Data supplied
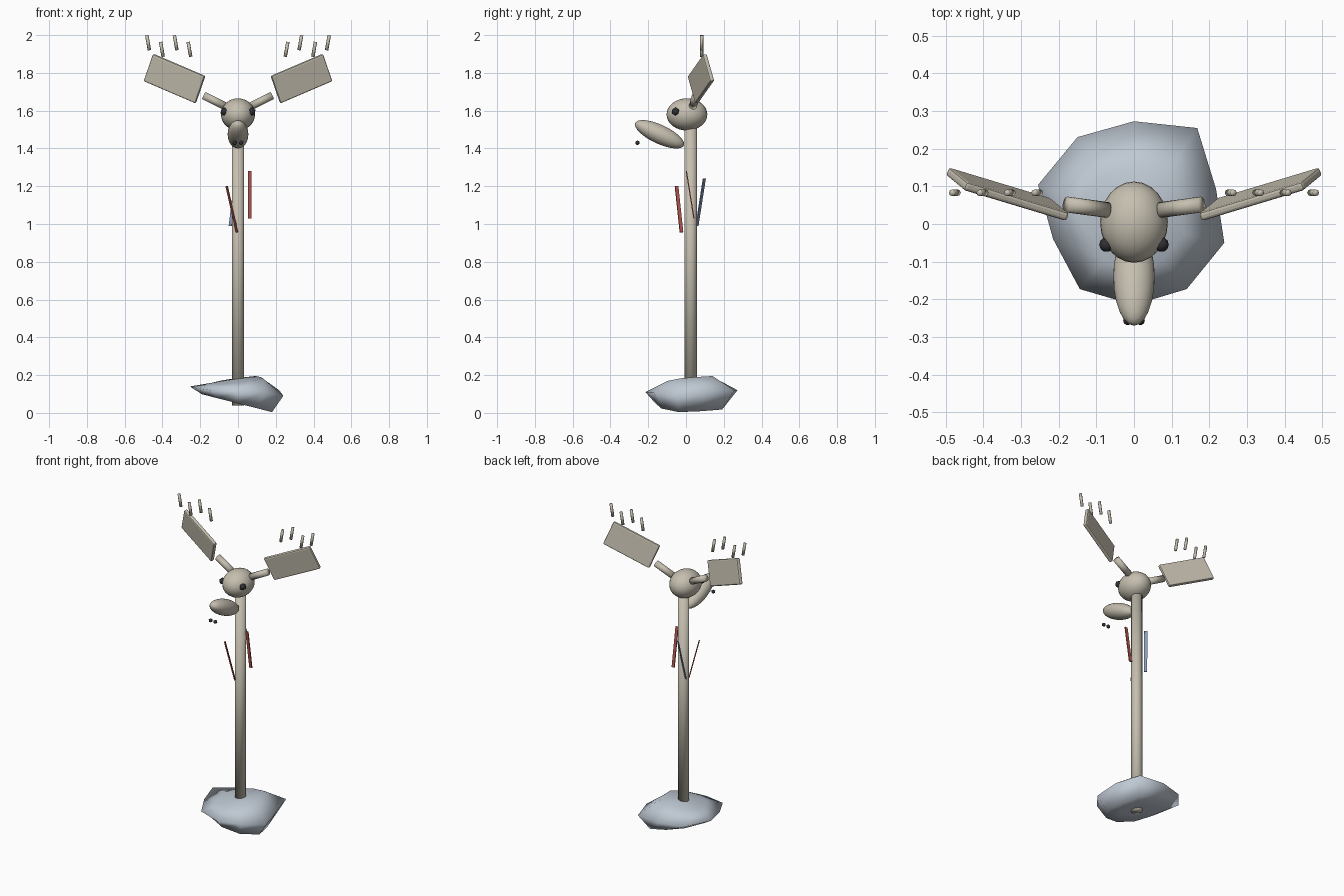
import bpy, bmesh
from mathutils import Vector, Matrix

cube = bpy.data.objects.get("Cube")
if cube:
    bpy.data.objects.remove(cube, do_unlink=True)


def material(name, rgb):
    m = bpy.data.materials.new(name)
    m.use_nodes = True
    m.diffuse_color = (*rgb, 1)
    m.node_tree.nodes["Principled BSDF"].inputs["Base Color"].default_value = (*rgb, 1)
    return m


BEIGE = material("beige", (0.56, 0.52, 0.43))
STONE = material("blue_grey_stone", (0.52, 0.58, 0.65))
RED = material("red", (0.48, 0.10, 0.08))
BLUE = material("blue", (0.27, 0.34, 0.52))
BLACK = material("black", (0.03, 0.03, 0.035))


def finish(name, bm, mat, matrix=Matrix(), smooth=True):
    bmesh.ops.recalc_face_normals(bm, faces=bm.faces)
    for f in bm.faces:
        f.smooth = smooth
    mesh = bpy.data.meshes.new(name)
    bm.to_mesh(mesh)
    bm.free()
    mesh.materials.append(mat)
    ob = bpy.data.objects.new(name, mesh)
    ob.matrix_world = matrix
    bpy.context.collection.objects.link(ob)
    return ob


def ellipsoid(name, loc, radii, mat, tilt=0.0):
    bm = bmesh.new()
    bmesh.ops.create_uvsphere(bm, u_segments=24, v_segments=16, radius=1)
    mtx = Matrix.Translation(loc) @ Matrix.Rotation(tilt, 4, 'X') @ Matrix.Diagonal((*radii, 1))
    bmesh.ops.transform(bm, matrix=mtx, verts=bm.verts)
    return finish(name, bm, mat)


def pebble(name, loc, radius):
    bm = bmesh.new()
    bmesh.ops.create_icosphere(bm, subdivisions=1, radius=radius)
    return finish(name, bm, BLACK, Matrix.Translation(loc))


def rod(name, a, b, radius, mat, sides=16):
    a, b = Vector(a), Vector(b)
    bm = bmesh.new()
    bmesh.ops.create_cone(bm, cap_ends=True, segments=sides, radius1=radius,
                          radius2=radius, depth=(b - a).length)
    turn = (b - a).to_track_quat('Z', 'Y').to_matrix().to_4x4()
    return finish(name, bm, mat, Matrix.Translation((a + b) / 2) @ turn)


def slab(name, centre, u, v, size, mat, bevel=0.0):
    """Box whose width runs along u and height along v."""
    u, v = Vector(u).normalized(), Vector(v)
    v = (v - u * v.dot(u)).normalized()
    axes = Matrix((u, v, u.cross(v))).transposed().to_4x4()
    bm = bmesh.new()
    bmesh.ops.create_cube(bm, size=1)
    bmesh.ops.scale(bm, vec=size, verts=bm.verts)
    if bevel:
        bmesh.ops.bevel(bm, geom=bm.edges[:], offset=bevel, segments=2,
                        profile=0.5, affect='EDGES')
    return finish(name, bm, mat, Matrix.Translation(centre) @ axes, smooth=False)


# Rock base: irregular rim with a domed top and a slanted underside
rim_points = [(0, .273, .12), (-.15, .231, .12), (-.255, .104, .14), (-.215, -.04, .13),
              (-.144, -.173, .12), (0, -.215, .11), (.14, -.173, .11), (.24, -.05, .09),
              (.218, .093, .12), (.168, .255, .12)]
bm = bmesh.new()


def ring(scale, height):
    return [bm.verts.new((x * scale, y * scale, height(x * scale, y * scale, z)))
            for x, y, z in rim_points]


def under(x, y, z=0):
    return max(0.0, 0.05 - 0.255 * x)


def over(x, y, z=0):
    return 0.17 + 0.12 * x + 0.1 * y


rings = [ring(0.3, under), ring(0.75, under), ring(1, lambda x, y, z: z), ring(0.55, over)]
n = len(rim_points)
for low, high in zip(rings, rings[1:]):
    for i in range(n):
        j = (i + 1) % n
        bm.faces.new((low[i], low[j], high[j], high[i]))
bm.faces.new(rings[0])
peak = bm.verts.new((0, 0, 0.182))
for i in range(n):
    bm.faces.new((rings[-1][i], rings[-1][(i + 1) % n], peak))
finish("rock_base", bm, STONE)

# Post and head
rod("post", (0, .025, .04), (0, .025, 1.55), 0.033, BEIGE, 24)
ellipsoid("head", (0, .005, 1.58), (.09, .108, .085), BEIGE)
ellipsoid("muzzle", (0, -.14, 1.475), (.055, .142, .05), BEIGE, tilt=-0.436)

# Paired face and antler parts
for side, s in (("left", 1), ("right", -1)):
    pebble(side + "_eye", (.073 * s, -.055, 1.595), 0.022)
    pebble(side + "_nostril", (.017 * s, -.257, 1.43), 0.013)
    rod(side + "_antler_stem", (.07 * s, .037, 1.625), (.18 * s, .052, 1.68), 0.021, BEIGE)
    slab(side + "_antler_palm", (.336 * s, .079, 1.77), (.275 * s, .083, .118),
         (-.047 * s, -.04, .147), (.31, .157, .024), BEIGE, bevel=0.008)
    for i in range(4):
        x = .25 + .073 * i
        z = 1.885 + .035 * (i % 2)
        rod(f"{side}_antler_tine_{i + 1}", (x * s, .083, z),
            ((x + .014) * s, .083, z + .079), 0.009, BEIGE, 8)

# Loose ribbons around the post
ribbons = [("red_ribbon_front", (-.005, -.024, .957), (-.06, -.05, 1.2), RED),
           ("red_ribbon_side", (.063, .042, 1.03), (.063, .002, 1.28), RED),
           ("blue_ribbon_back", (-.04, .058, .99), (-.01, .097, 1.24), BLUE)]
for name, a, b, mat in ribbons:
    a, b = Vector(a), Vector(b)
    along = b - a
    across = along.cross(Vector((0, 0, 1)))
    slab(name, (a + b) / 2, across, along, (.019, along.length, .006), mat)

Task description
Set down again, word for word, the stretch of records from the line with "return finish(name, bm, mat)" to the line with "return finish(name, bm, mat, Matrix.Translation((a", both of those lines included.

Answer to this exercise
    return finish(name, bm, mat)


def pebble(name, loc, radius):
    bm = bmesh.new()
    bmesh.ops.create_icosphere(bm, subdivisions=1, radius=radius)
    return finish(name, bm, BLACK, Matrix.Translation(loc))


def rod(name, a, b, radius, mat, sides=16):
    a, b = Vector(a), Vector(b)
    bm = bmesh.new()
    bmesh.ops.create_cone(bm, cap_ends=True, segments=sides, radius1=radius,
                          radius2=radius, depth=(b - a).length)
    turn = (b - a).to_track_quat('Z', 'Y').to_matrix().to_4x4()
    return finish(name, bm, mat, Matrix.Translation((a + b) / 2) @ turn)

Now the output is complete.